Have there been any incidents on set that affirm the old adage 'never work with children or with animals'?

There was one crazy day on set where we were filming a funeral sequence and the scene descends into a fight at the graveyard. It was a huge number to produce. Aled Pugh, who plays Bobby, his wife was in labour when we were shooting, and the crew kept checking in with him, asking 'how is she?', 'has she had the baby yet?' There's an element of hysteria throughout the scene, but he said afterwards that acting helped to take his mind off what was going on at the hospital. That wasn't the case for me, I'm completely camp because I was so nervous. Whenever he watches that episode he'll think of it as the day his baby was born which is such a touching association.

Paula and Dai brought much of the humour to Series 1. Was it a tough decision to have them go through a rough patch in Series 2?

Yes, but we felt their characters are so strong, especially Dai who perfectly captures Welsh melodrama, that they could handle a storyline that tested their marriage in a comical way. There's an interesting shift of power between the pair during the series, which will be satisfying for the audience to watch. There are some a particularly upsetting moments but it's handled with a tongue-in-cheek attitude so you can't help but laugh. Their partnership adds an element of black comedy to Stella.

Stella. Image shows from L to R: Stella (Ruth Jones), Alan (Steve Speirs). Copyright: Tidy Productions

What about Emma and Sunil? How will they find married life?

It's an interesting relationship because they've had huge responsibilities thrust on them at a very young age. Sunil starts medical school and Emma is the stay-at-home wife, which she's fairly happy with until she realises that while he's sitting in an interesting lecture, all she's got to do is clean up baby poo. There's a particularly good moment when Emma stands up for her man and you really see that she's Stella's daughter. It also shows off what a talented actress Catrin Stewart is.

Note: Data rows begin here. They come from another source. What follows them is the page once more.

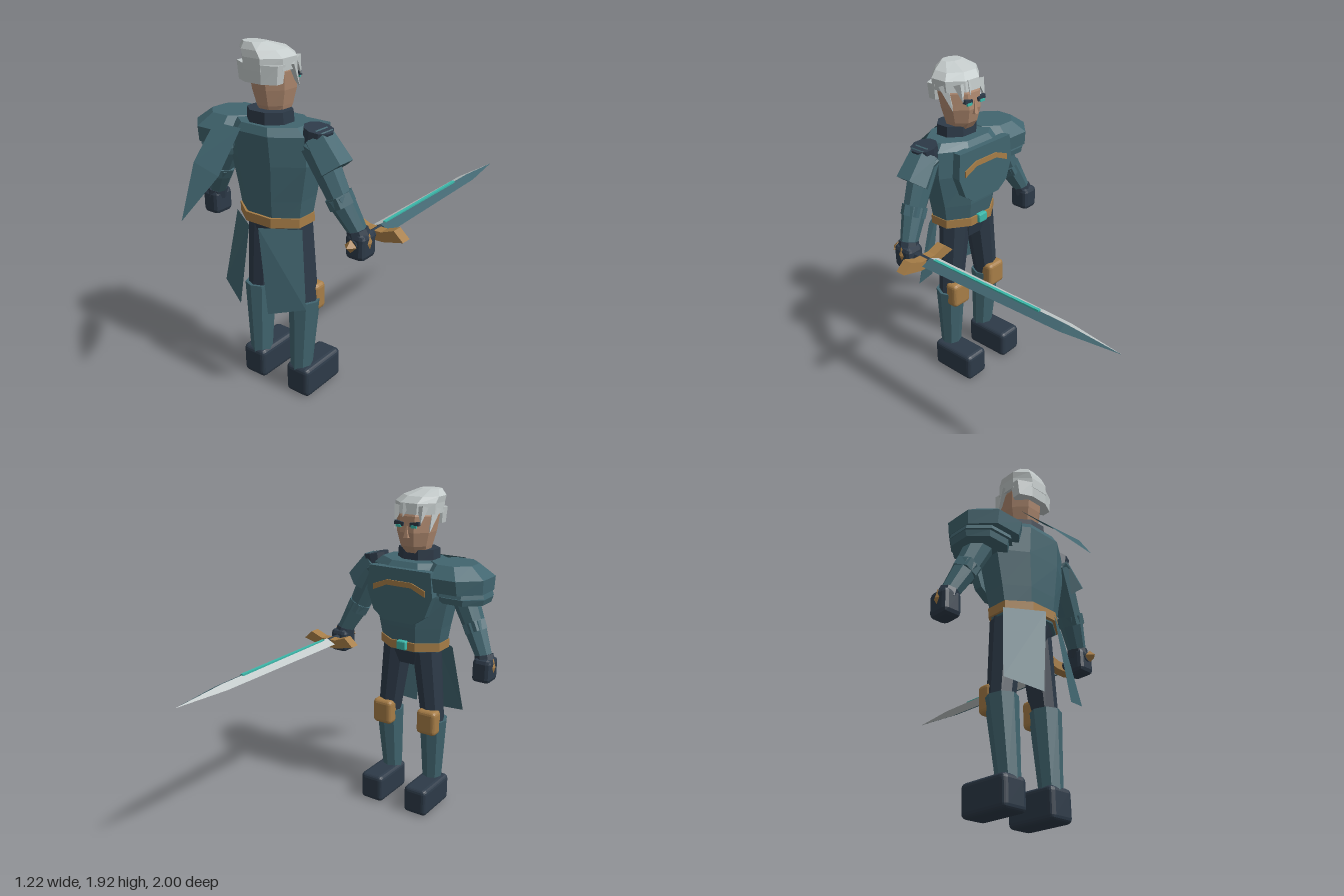
import * as THREE from 'three';
import { RoundedBoxGeometry } from 'three/addons/geometries/RoundedBoxGeometry.js';

const paint = (name, color) => {
  const m = new THREE.MeshStandardMaterial({ color, flatShading: true, side: THREE.DoubleSide });
  m.name = name;
  return m;
};
const CX = -0.06; // body centre line
const V = (x, y, z) => new THREE.Vector3(x, y, z);

export function createModel() {
  const root = new THREE.Group();
  root.name = 'armouredKnight';
  const teal = paint('tealArmour', 0x41656f), navy = paint('navyCloth', 0x2d3a48);
  const gold = paint('goldTrim', 0xa67d47), skin = paint('skin', 0xb08a70);
  const hair = paint('paleHair', 0xc3caca), steel = paint('brightSteel', 0xc3caca);
  const gem = paint('turquoiseGlow', 0x3cb8aa);

  const add = (name, geo, mat, x = 0, y = 0, z = 0) => {
    const m = new THREE.Mesh(geo, mat);
    m.name = name;
    m.position.set(x, y, z);
    root.add(m);
    return m;
  };
  const mesh = (points, index) => {
    const g = new THREE.BufferGeometry();
    g.setAttribute('position', new THREE.Float32BufferAttribute(points.flat(), 3));
    g.setIndex(index);
    g.computeVertexNormals();
    return g;
  };
  // Stacked eight-sided rings, bottom to top: [y, cx, cz, rx, rz]
  const loft = (rings, n = 8) => {
    const p = [], idx = [], k = 1 / Math.cos(Math.PI / n);
    for (const [y, cx, cz, rx, rz] of rings)
      for (let i = 0; i < n; i++) {
        const a = ((i + 0.5) / n) * Math.PI * 2;
        p.push([cx + rx * k * Math.sin(a), y, cz + rz * k * Math.cos(a)]);
      }
    for (let r = 0; r < rings.length - 1; r++)
      for (let i = 0; i < n; i++) {
        const a = r * n + i, b = r * n + ((i + 1) % n);
        idx.push(a, b, b + n, a, b + n, a + n);
      }
    const t = (rings.length - 1) * n;
    for (let i = 1; i < n - 1; i++) idx.push(0, i + 1, i, t, t + i, t + i + 1);
    return mesh(p, idx);
  };
  // Tapered tube between two points
  const limb = (name, a, b, ra, rb, mat, sides = 8) => {
    const m = add(name, new THREE.CylinderGeometry(rb, ra, a.distanceTo(b), sides), mat);
    m.position.copy(a).add(b).multiplyScalar(0.5);
    m.quaternion.setFromUnitVectors(V(0, 1, 0), b.clone().sub(a).normalize());
    return m;
  };
  const plate = (pts, depth) => new THREE.ExtrudeGeometry(
    new THREE.Shape(pts.map(([x, y]) => new THREE.Vector2(x, y))), { depth, bevelEnabled: false });
  const mirrored = (half) => [...half, ...half.map(([x, y]) => [-x, y]).reverse()];

  // Torso, pelvis and belt
  add('torso', loft([[1.0, CX, 0.455, 0.185, 0.125], [1.15, CX, 0.45, 0.21, 0.145],
    [1.34, CX, 0.45, 0.25, 0.16], [1.49, CX, 0.455, 0.245, 0.165], [1.53, CX, 0.46, 0.2, 0.14]]), teal);
  add('pelvis', loft([[0.91, CX, 0.45, 0.12, 0.085], [1.02, CX, 0.45, 0.185, 0.115]]), navy);
  add('belt', loft([[1.01, CX, 0.455, 0.2, 0.145], [1.06, CX, 0.455, 0.2, 0.145]]), gold);
  add('buckle', new RoundedBoxGeometry(0.065, 0.055, 0.035, 1, 0.008), gem, CX, 1.04, 0.308);
  add('breastplate', plate(mirrored([[0.2, 1.5], [0.215, 1.36], [0.17, 1.24], [0.1, 1.19]]), 0.05),
    teal, CX, 0, 0.262);
  add('chestTrim', plate([[-0.17, 1.36], [-0.17, 1.395], [-0.08, 1.43], [0.08, 1.43],
    [0.17, 1.395], [0.17, 1.36], [0.08, 1.4], [-0.08, 1.4]], 0.008), gold, CX, 0, 0.255);
  add('collar', loft([[1.51, CX, 0.48, 0.12, 0.1], [1.59, CX, 0.48, 0.115, 0.095]]), navy);

  // Head, face and hair
  add('head', loft([[1.56, CX, 0.45, 0.07, 0.06], [1.61, CX, 0.445, 0.085, 0.09],
    [1.69, CX, 0.445, 0.105, 0.11], [1.78, CX, 0.455, 0.115, 0.115], [1.86, CX, 0.47, 0.1, 0.1]]), skin);
  const nose = add('nose', new THREE.ConeGeometry(0.02, 0.075, 4), skin, CX, 1.7, 0.335);
  nose.rotation.y = Math.PI / 4;
  add('hairCap', loft([[1.79, CX, 0.472, 0.128, 0.128], [1.85, CX, 0.475, 0.13, 0.125],
    [1.885, CX - 0.02, 0.49, 0.115, 0.105], [1.918, CX - 0.035, 0.535, 0.06, 0.045]]), hair);
  add('hairBack', loft([[1.73, CX, 0.54, 0.12, 0.055], [1.82, CX, 0.535, 0.13, 0.065]]), hair);
  for (const s of [-1, 1]) {
    add('brow', new THREE.BoxGeometry(0.058, 0.022, 0.02), navy, CX + s * 0.05, 1.74, 0.338)
      .rotation.z = s * 0.15;
    add('eye', new THREE.BoxGeometry(0.035, 0.014, 0.009), gem, CX + s * 0.05, 1.727, 0.327);
    // Locks hanging beside the brow and temple
    limb('templeLock', V(CX + s * 0.105, 1.82, 0.45), V(CX + s * 0.115, 1.69, 0.39), 0.04, 0, hair, 4);
    limb('browLock', V(CX + s * 0.075, 1.83, 0.375), V(CX + s * 0.085, 1.74, 0.34), 0.032, 0, hair, 4);
  }
  limb('centreLock', V(CX + 0.02, 1.84, 0.37), V(CX + 0.03, 1.77, 0.335), 0.03, 0, hair, 4);

  for (const s of [-1, 1]) {
    const X = (d) => CX + s * d;
    // Legs
    limb('thigh', V(X(0.155), 0.55, 0.43), V(X(0.1), 1.0, 0.43), 0.07, 0.09, navy);
    limb('shin', V(X(0.145), 0.15, 0.46), V(X(0.155), 0.57, 0.435), 0.06, 0.085, teal);
    add('kneePad', new RoundedBoxGeometry(0.13, 0.155, 0.085, 2, 0.025), gold, X(0.155), 0.567, 0.372);
    add('boot', new RoundedBoxGeometry(0.155, 0.175, 0.3, 2, 0.028), navy, X(0.157), 0.0875, 0.37);
    // Back skirt panel, flared out and down
    add('skirtPanel', mesh([[X(0.03), 1.01, 0.635], [X(0.22), 1.01, 0.52],
      [X(0.28), 0.6, 0.575], [X(0.095), 0.55, 0.658]], s > 0 ? [0, 2, 1, 0, 3, 2] : [0, 1, 2, 0, 2, 3]), teal);
    // Arms
    const shoulder = V(X(0.27), 1.45, 0.46), elbow = V(X(0.4), 1.18, 0.44), wrist = V(X(0.485), 1.02, 0.405);
    limb('upperArm', shoulder, elbow, 0.085, 0.062, teal);
    limb('forearm', elbow.clone().lerp(shoulder, 0.1), wrist, 0.07, 0.047, teal);
    limb('elbowGuard', elbow.clone().lerp(shoulder, 0.12), elbow.clone().lerp(wrist, 0.12), 0.074, 0.072, teal, 6);
    add('hand', new RoundedBoxGeometry(0.11, 0.14, 0.125, 1, 0.025), navy, X(0.49), 0.965, 0.4);
    limb('cuff', V(X(0.475), 1.045, 0.41), V(X(0.487), 1.0, 0.405), 0.055, 0.06, navy);
    add('handStud', new THREE.OctahedronGeometry(0.035), gold, X(0.54), 0.985, 0.4).scale.set(0.4, 1.5, 0.9);
  }

  // Large layered pauldron on one shoulder
  add('pauldron', loft([[1.39, -0.34, 0.455, 0.18, 0.175], [1.47, -0.33, 0.455, 0.193, 0.185],
    [1.535, -0.31, 0.455, 0.125, 0.12]]), teal);
  add('pauldronLameUpper', loft([[1.365, -0.36, 0.455, 0.165, 0.15], [1.4, -0.36, 0.455, 0.155, 0.14]]), teal);
  add('pauldronLameLower', loft([[1.325, -0.37, 0.455, 0.145, 0.135], [1.36, -0.37, 0.455, 0.155, 0.14]]), teal);

  // Lighter shoulder guard on the other side
  limb('shoulderSleeve', V(0.21, 1.48, 0.455), V(0.315, 1.34, 0.455), 0.085, 0.1, teal, 6);
  limb('shoulderLame', V(0.2, 1.46, 0.455), V(0.26, 1.43, 0.455), 0.09, 0.085, teal, 6);
  limb('shoulderCap', V(0.2, 1.43, 0.455), V(0.22, 1.53, 0.455), 0.07, 0.075, navy, 10);

  // Half cape flying out behind
  add('halfCape', mesh([[-0.27, 1.52, 0.655], [-0.095, 1.52, 0.655], [-0.062, 1.34, 0.85],
    [-0.168, 1.14, 1.0], [-0.262, 1.36, 0.815]], [0, 4, 1, 1, 4, 2, 2, 4, 3]), teal);

  // Sword: grip, guard and two-toned blade with a glowing fuller
  const SX = 0.43, SY = 0.983;
  limb('grip', V(SX, SY, 0.47), V(SX, SY, 0.23), 0.024, 0.024, navy);
  add('pommel', new THREE.OctahedronGeometry(0.035), gold, SX, SY, 0.485);
  add('guard', plate(mirrored([[0.05, 0.02], [0.125, 0.048], [0.18, -0.002], [0.06, -0.03]]), 0.06),
    gold, SX, SY, 0.24);
  const sections = [[0.23, 0.06, 0.028], [-0.68, 0.045, 0.022], [-1, 0, 0]];
  for (const s of [-1, 1]) {
    const pts = sections.flatMap(([z, w, t]) => [[0, t, z], [s * w, 0, z], [0, -t, z]]);
    const idx = [0, 2, 1];
    for (let r = 0; r < 2; r++)
      for (let i = 0; i < 2; i++) {
        const a = r * 3 + i;
        idx.push(a, a + 1, a + 4, a, a + 4, a + 3);
      }
    if (s < 0) idx.reverse();
    add(s < 0 ? 'bladeBrightHalf' : 'bladeDarkHalf', mesh(pts, idx), s < 0 ? steel : teal, SX, SY, 0);
  }
  add('bladeFuller', new THREE.BoxGeometry(0.016, 0.012, 0.72), gem, SX, SY + 0.024, -0.165);

  return root;
}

Will Big Alan (pictured) catch a break this series? Nothing ever seems to go right for him.

Oh bless him! Steve is such a clever actor because he manages to break your heart and make you laugh at the same time. His storyline is packed with these two dynamics - he's trying to step up to the mark and be the best dad he can, but a lot of bad luck befalls him. He is the sweetest character and I think viewers will enjoy seeing what happens.

Stella is on Sky1 on Friday nights at 9pm. Series 2 episode guide

Published: Monday 7th January 2013

Share this page